When the scene changes to Rhoul and Choi lounging in beach chairs as they converse wondering if Marty is listening to them as Marty contemplatively looks at the ocean. Then he tells his friends he wants to climb Mount Mauna Loa. In the next scene, Rhoul and Choi are climbing the mountain as they go through the curtains and act as if they are out of breath. The two men discuss how he fell into the lava without a trace. When they get to the top Choi pulls out a photo frame and Rhoul puts a book down as a memorial to Marty. Choi even gets a little choked up. But a concluding scene between Choi and Amber (Marty’s twin sister) shows that Marty had other motives for wanting to visit Hawaii.
The director, Madeleine Gail Rex, decided to use simple props, like a simple table and chairs, coffee cups, menus, beach chairs, photo frame, backpacks in each scene to give purpose for the actors. She used the four actors in the show to portray feeling of loss, friendship, in this dark-comedy about coming-of-age.
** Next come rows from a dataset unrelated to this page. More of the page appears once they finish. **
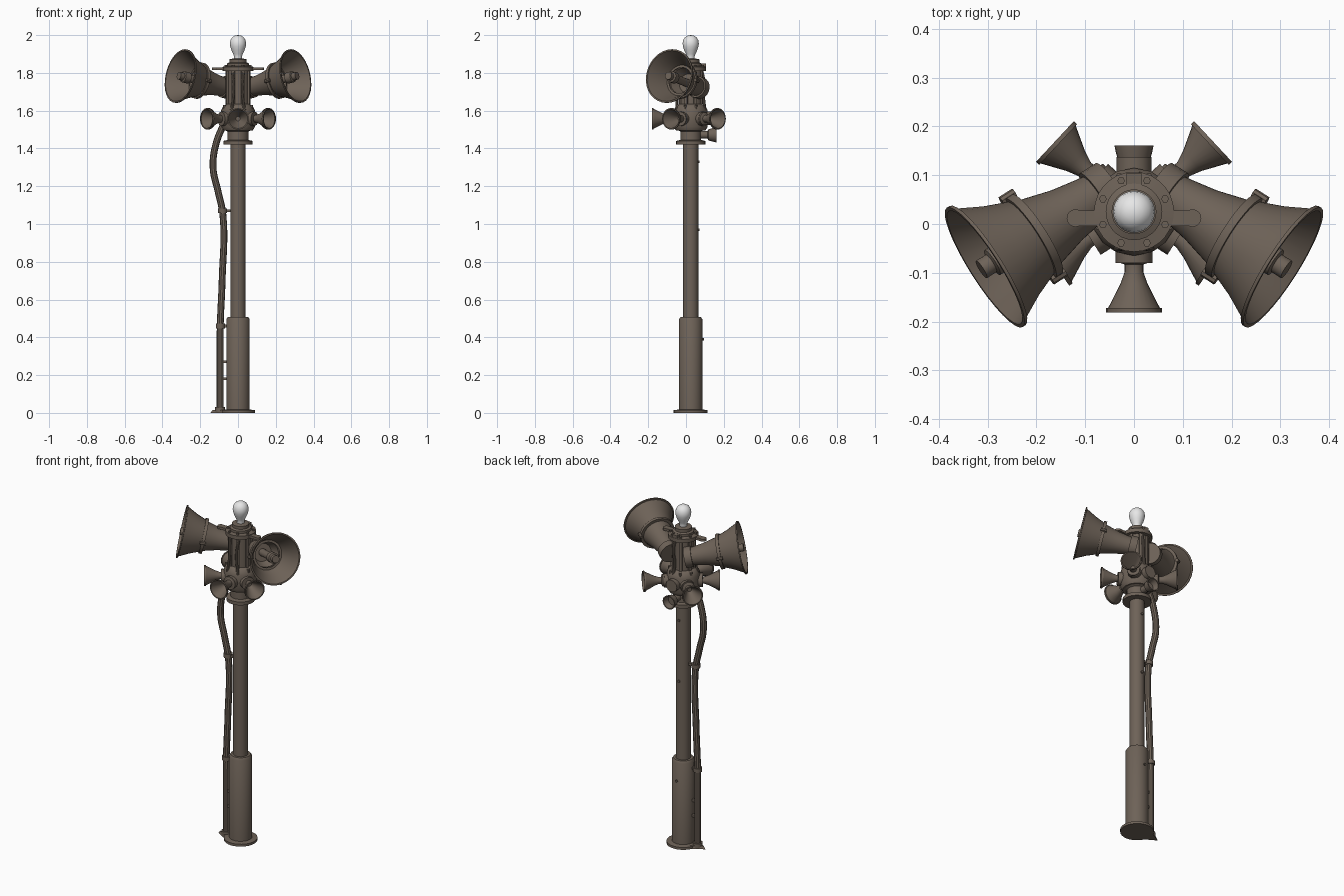
import bpy, bmesh, math
from mathutils import Vector, Matrix

if "Cube" in bpy.data.objects:
    bpy.data.objects.remove(bpy.data.objects["Cube"])

AXIS = Vector((0, 0.025, 0))          # centre line of the pole
UP = Vector((0, 0, 1))


def material(name, rgb):
    m = bpy.data.materials.new(name)
    m.use_nodes = True
    m.diffuse_color = (*rgb, 1)
    bsdf = m.node_tree.nodes["Principled BSDF"]
    bsdf.inputs["Base Color"].default_value = (*rgb, 1)
    bsdf.inputs["Roughness"].default_value = 0.7
    return m


METAL = material("brown_metal", (0.155, 0.123, 0.097))
GLASS = material("pale_glass", (0.8, 0.8, 0.8))
parts = []


def finish(name, bm, mat=METAL):
    bmesh.ops.recalc_face_normals(bm, faces=bm.faces)
    me = bpy.data.meshes.new(name)
    bm.to_mesh(me)
    bm.free()
    me.materials.append(mat)
    ob = bpy.data.objects.new(name, me)
    bpy.context.collection.objects.link(ob)
    parts.append(ob)
    return ob


def frame(origin, direction):
    q = Vector(direction).to_track_quat('Z', 'Y')
    return Matrix.Translation(origin) @ q.to_matrix().to_4x4()


def lathe(name, profile, origin=AXIS, direction=UP, sides=28, mat=METAL):
    """Spin (radius, height) points around a direction."""
    bm = bmesh.new()
    vs = [bm.verts.new((r, 0, h)) for r, h in profile]
    es = [bm.edges.new(p) for p in zip(vs, vs[1:])]
    bmesh.ops.spin(bm, geom=vs + es, cent=(0, 0, 0), axis=(0, 0, 1),
                   angle=math.tau, steps=sides, use_duplicate=False)
    bmesh.ops.remove_doubles(bm, verts=bm.verts, dist=1e-4)
    bmesh.ops.transform(bm, matrix=frame(origin, direction), verts=bm.verts)
    return finish(name, bm, mat)


def disc(name, r, h0, h1, origin=AXIS, direction=UP, sides=20):
    return lathe(name, [(0, h0), (r, h0), (r, h1), (0, h1)], origin, direction, sides)


def box(name, centre, size, turn=0):
    bm = bmesh.new()
    bmesh.ops.create_cube(bm, size=1)
    m = Matrix.Translation(centre) @ Matrix.Rotation(turn, 4, 'Z') @ Matrix.Diagonal((*size, 1))
    bmesh.ops.transform(bm, matrix=m, verts=bm.verts)
    return finish(name, bm)


def tube(name, points, radius):
    cu = bpy.data.curves.new(name, 'CURVE')
    cu.dimensions = '3D'
    cu.bevel_depth, cu.bevel_resolution, cu.resolution_u = radius, 3, 8
    cu.use_fill_caps = True
    sp = cu.splines.new('BEZIER')
    sp.bezier_points.add(len(points) - 1)
    for bp, co in zip(sp.bezier_points, points):
        bp.co = co
        bp.handle_left_type = bp.handle_right_type = 'AUTO'
    cu.materials.append(METAL)
    ob = bpy.data.objects.new(name, cu)
    bpy.context.collection.objects.link(ob)
    bpy.ops.object.select_all(action='DESELECT')
    ob.select_set(True)
    bpy.context.view_layer.objects.active = ob
    bpy.ops.object.convert(target='MESH')
    parts.append(bpy.context.object)


def heading(deg, tilt=0):
    a, t = math.radians(deg), math.radians(tilt)
    return Vector((math.cos(a) * math.cos(t), math.sin(a) * math.cos(t), math.sin(t)))


# Pole, from the foot flange to the neck collar
lathe("pole", [(0, 0), (.09, 0), (.09, .014), (.062, .018), (.062, .495), (.054, .508),
               (.04, .508), (.04, 1.425), (0, 1.425)])
lathe("neck_collar", [(0, 1.42), (.077, 1.42), (.077, 1.44), (.055, 1.445), (.055, 1.49),
                      (.075, 1.5), (0, 1.5)])

# Hub that carries the small horns, and the housing above it
lathe("horn_hub", [(0, 1.495), (.078, 1.495), (.09, 1.515), (.09, 1.6), (.078, 1.625),
                   (.062, 1.635), (0, 1.635)], sides=16)
lathe("housing", [(0, 1.63), (.06, 1.63), (.06, 1.815), (0, 1.815)])
lathe("top_flange", [(0, 1.81), (.082, 1.81), (.082, 1.832), (.058, 1.836), (.058, 1.85),
                     (.046, 1.855), (.046, 1.872), (.026, 1.876), (0, 1.876)])
for i in range(8):
    d = heading(22.5 + 45 * i)
    disc("flange_bolt", .008, 1.83, 1.843, AXIS + d * .069, UP, 6)
    box("housing_rib", AXIS + d * .061 + UP * 1.725, (.014, .016, .18), math.radians(22.5 + 45 * i))
    disc("hub_bolt", .008, 1.605, 1.63, AXIS + d * .078, UP, 6)

# Light bulb
lathe("bulb", [(0, 1.87), (.021, 1.87), (.021, 1.888), (.025, 1.9), (.035, 1.921), (.041, 1.94),
               (.043, 1.955), (.04, 1.973), (.031, 1.988), (.017, 1.997), (0, 2)], mat=GLASS)

# Lifting tabs on both sides of the housing
for s in (-1, 1):
    box("lifting_tab", (s * .095, .012, 1.822), (.05, .032, .014))
    disc("lifting_tab_end", .018, 1.815, 1.829, Vector((s * .12, .012, 0)))

# Large horns with a throat plug inside
for s in (-1, 1):
    d = heading(-32.5, 12)
    d.x *= s
    mouth = Vector((s * .303, -.087, 1.783))
    lathe("large_horn", [(0, -.3), (.045, -.3), (.05, -.26), (.06, -.2), (.079, -.13), (.086, -.115),
                         (.108, -.06), (.137, -.004), (.145, -.003), (.145, .004), (.137, .004),
                         (.102, -.06), (.08, -.115), (.05, -.18), (0, -.18)], mouth, d, 32)
    lathe("horn_band", [(.07, -.125), (.097, -.125), (.097, -.108), (.07, -.108)], mouth, d, 32)
    lathe("horn_plug", [(0, -.19), (.021, -.19), (.021, -.055), (.03, -.05), (.03, -.015),
                        (.021, -.012), (.021, .012), (0, .012)], mouth, d, 16)
    disc("horn_mount", .058, -.31, -.27, mouth, d)
    # Clamp bolts on the band
    side = d.cross(UP).normalized()
    for t in (-1, 1):
        disc("band_clamp", .01, -.133, -.1, mouth + side * t * .096, d, 8)

# Ring of small horns
CONE = [(0, -.125), (.034, -.125), (.034, -.1), (.019, -.095), (.019, -.08), (.028, -.055),
        (.053, -.006), (.057, -.006), (.057, .003), (.051, .003), (.025, -.055), (.012, -.08), (0, -.08)]


def small_horn(x, y, z, deg):
    d = heading(deg)
    at = Vector((x, y, z))
    lathe("small_horn", CONE, at, d, 24)
    hub = AXIS + UP * z
    disc("horn_socket", .038, .07, .105, hub, at - hub, 12)


small_horn(0, -.178, 1.557, -90)
for s in (0, 1):
    sign = 1 - 2 * s
    small_horn(sign * .16, .167, 1.557, 180 * s + sign * 43)
    small_horn(sign * .163, -.078, 1.557, 180 * s - sign * 35)

# Short cup speaker and its fitting at the back
lathe("rear_cup", [(0, -.1), (.02, -.1), (.02, -.045), (.03, -.038), (.038, -.008), (.04, .003),
                   (.034, .003), (.026, -.03), (0, -.03)], Vector((0, .158, 1.472)), (0, 1, 0), 20)
disc("rear_socket", .036, .06, .112, AXIS + UP * 1.56, (0, 1, 0), 12)

# Wires on the housing
tube("rear_wire", [(.012, .082, 1.82), (.016, .095, 1.75), (.01, .092, 1.68), (.012, .1, 1.61)], .008)
for s in (-1, 1):
    tube("front_wire", [(s * .03, -.035, 1.8), (s * .022, -.045, 1.72), (s * .035, -.05, 1.6)], .007)
box("rear_box", (0, .09, 1.838), (.03, .03, .022))

# Cable conduit beside the pole, with clamps and foot
tube("conduit", [(-.095, .025, .005), (-.095, .025, .25), (-.094, .025, .46), (-.084, .025, .7),
                 (-.08, .025, 1.05), (-.105, .025, 1.17), (-.132, .025, 1.3), (-.115, .025, 1.43),
                 (-.075, .025, 1.53)], .018)
for z in (.46, 1.07):
    disc("conduit_clamp", .024, z - .012, z + .012, Vector((-.093 if z < 1 else -.082, .025, 0)), UP, 16)
    box("clamp_arm", (-.06, .025, z), (.06, .016, .014))
for z in (.18, .27):
    box("conduit_spacer", (-.072, .025, z), (.03, .016, .014))
bm = bmesh.new()
bmesh.ops.create_cone(bm, cap_ends=True, segments=3, radius1=.06, radius2=.05, depth=.016,
                      matrix=Matrix.Translation((-.085, .025, .008)) @ Matrix.Rotation(math.pi / 2, 4, 'Z'))
finish("conduit_foot", bm)
disc("conduit_shoe", .026, 0, .03, Vector((-.095, .025, 0)), UP, 12)

# Small screws up the back of the pole
for z, r in ((.39, .062), (.97, .04), (1.33, .04)):
    disc("pole_screw", .007, r - .005, r + .007, AXIS + UP * z, (0, 1, 0), 8)

# Smooth shading with sharp edges kept
bpy.ops.object.select_all(action='DESELECT')
for ob in parts:
    ob.select_set(True)
bpy.context.view_layer.objects.active = parts[0]
bpy.ops.object.shade_smooth_by_angle(angle=math.radians(35))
Rex also made good use of Israel “IZ” Kamakawiwo’ole’s ukulele’s solo of “Somewhere Over the Rainbow” as Rhoul and Choi lounging in beach chairs as they converse wondering if Marty is listening to them as Marty looks at the ocean.
Jess Kellner and Sean Sakino play the characters as if they are friends for a long time with the camaraderie they show on stage. A particular touching moment occurred when Sekino got a little choked up about Marty’s death as Choi pulled out a photo frame and Rhoul puts a book down as a memorial to Marty. Finally, Marza Warsinske is very convincing as Marty’s concerned twin sister Amber, and she worked well with Sekino to play the final scene with sincerity and sadness.
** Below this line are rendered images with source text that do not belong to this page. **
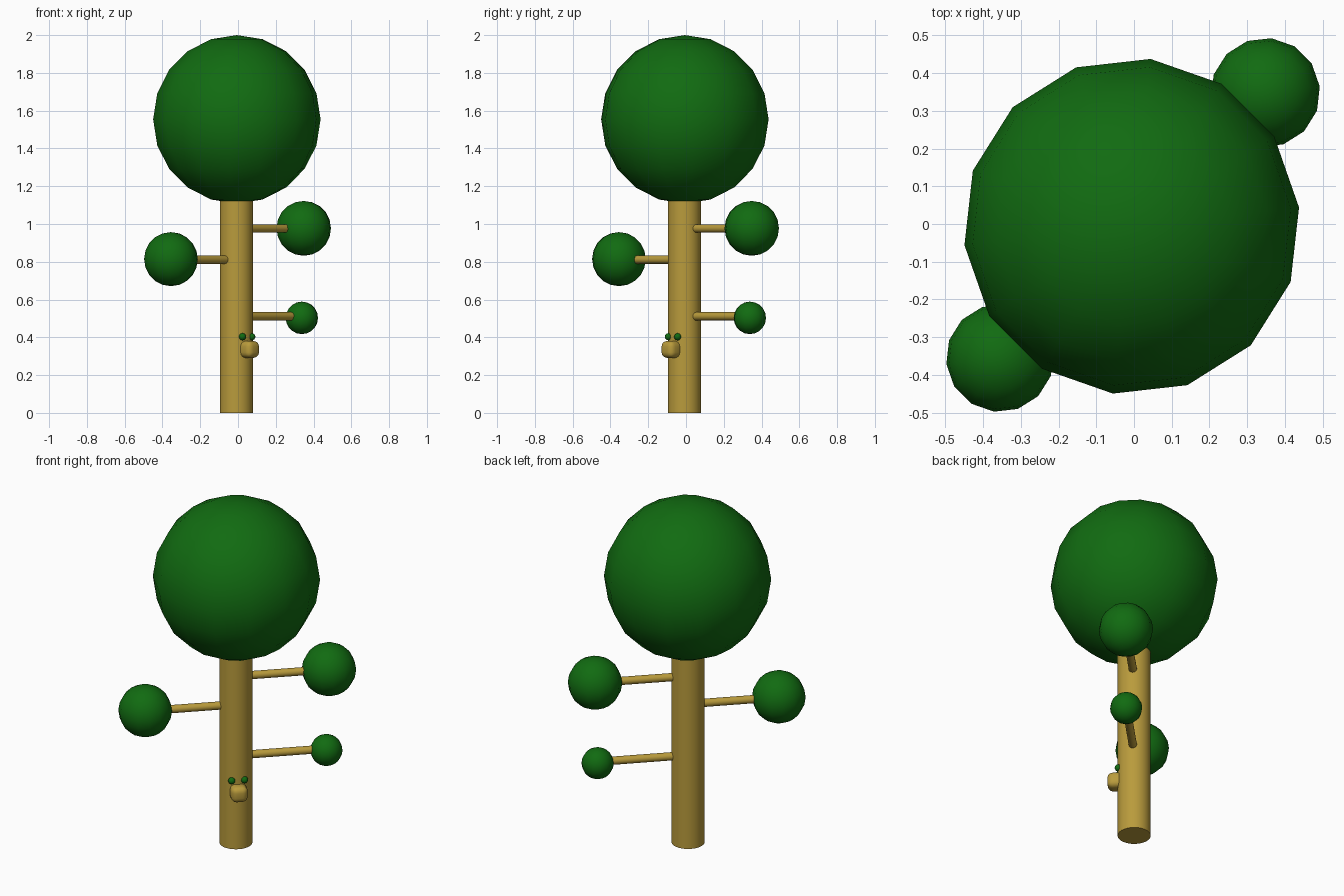
import bpy, math
from mathutils import Vector

if "Cube" in bpy.data.objects:
    bpy.data.objects.remove(bpy.data.objects["Cube"])


def material(name, rgb):
    m = bpy.data.materials.new(name)
    m.diffuse_color = (*rgb, 1)
    m.use_nodes = True
    m.node_tree.nodes["Principled BSDF"].inputs["Base Color"].default_value = m.diffuse_color
    return m


GREEN = material("leaf_green", (0.0056, 0.147, 0.0056))
WOOD = material("wood_tan", (0.485, 0.328, 0.045))
DIAG = math.radians(45)
AXIS = -0.008  # trunk centre in x and y


def finish(name, mat):
    ob = bpy.context.object
    ob.name = name
    ob.data.materials.append(mat)
    return ob


def ball(name, loc, r):
    bpy.ops.mesh.primitive_uv_sphere_add(segments=14, ring_count=10, radius=r,
                                         location=loc, rotation=(0, 0, DIAG))
    bpy.ops.object.shade_smooth()
    return finish(name, GREEN)


def rod(name, start, end, r, sides):
    a, b = Vector(start), Vector(end)
    d = b - a
    bpy.ops.mesh.primitive_cylinder_add(
        vertices=sides, radius=r, depth=d.length, location=(a + b) / 2,
        rotation=d.to_track_quat('Z', 'Y').to_euler())
    bpy.ops.object.shade_smooth_by_angle(angle=math.radians(40))
    return finish(name, WOOD)


# Trunk and main crown
rod("trunk", (AXIS, AXIS, 0), (AXIS, AXIS, 1.25), 0.088, 32)
ball("crown", (-0.006, -0.006, 1.554), 0.446)

# Side branches along the diagonal, each with a leaf ball: offset, height of branch, of ball, radius
for i, (p, zb, zl, r) in enumerate([(0.348, 0.976, 0.977, 0.145),
                                    (-0.355, 0.811, 0.814, 0.143),
                                    (0.338, 0.511, 0.503, 0.086)]):
    rod(f"branch_{i + 1}", (AXIS, AXIS, zb), (p, p, zb), 0.022, 16)
    ball(f"leaf_ball_{i + 1}", (p, p, zl), r)

# Rounded knob on the trunk, facing the front right corner
bpy.ops.mesh.primitive_cube_add(size=0.09, location=(0.060, -0.078, 0.336),
                                rotation=(0, 0, DIAG))
knob = finish("knob", WOOD)
bevel = knob.modifiers.new("rounding", 'BEVEL')
bevel.width = 0.03
bevel.segments = 4
bpy.ops.object.shade_smooth()

# Two small beads above the knob
for i, (x, y) in enumerate([(0.024, -0.093), (0.073, -0.044)]):
    ball(f"bead_{i + 1}", (x, y, 0.403), 0.019)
Playwright Austin Archer chose a method of discussing the themes of Marty Has Cancer in a way that was was not too obvious. Marty Has Cancer is a good reminder that many people who seem to have it all together like Marty did, have mental health issues that they hide from even their closest friends.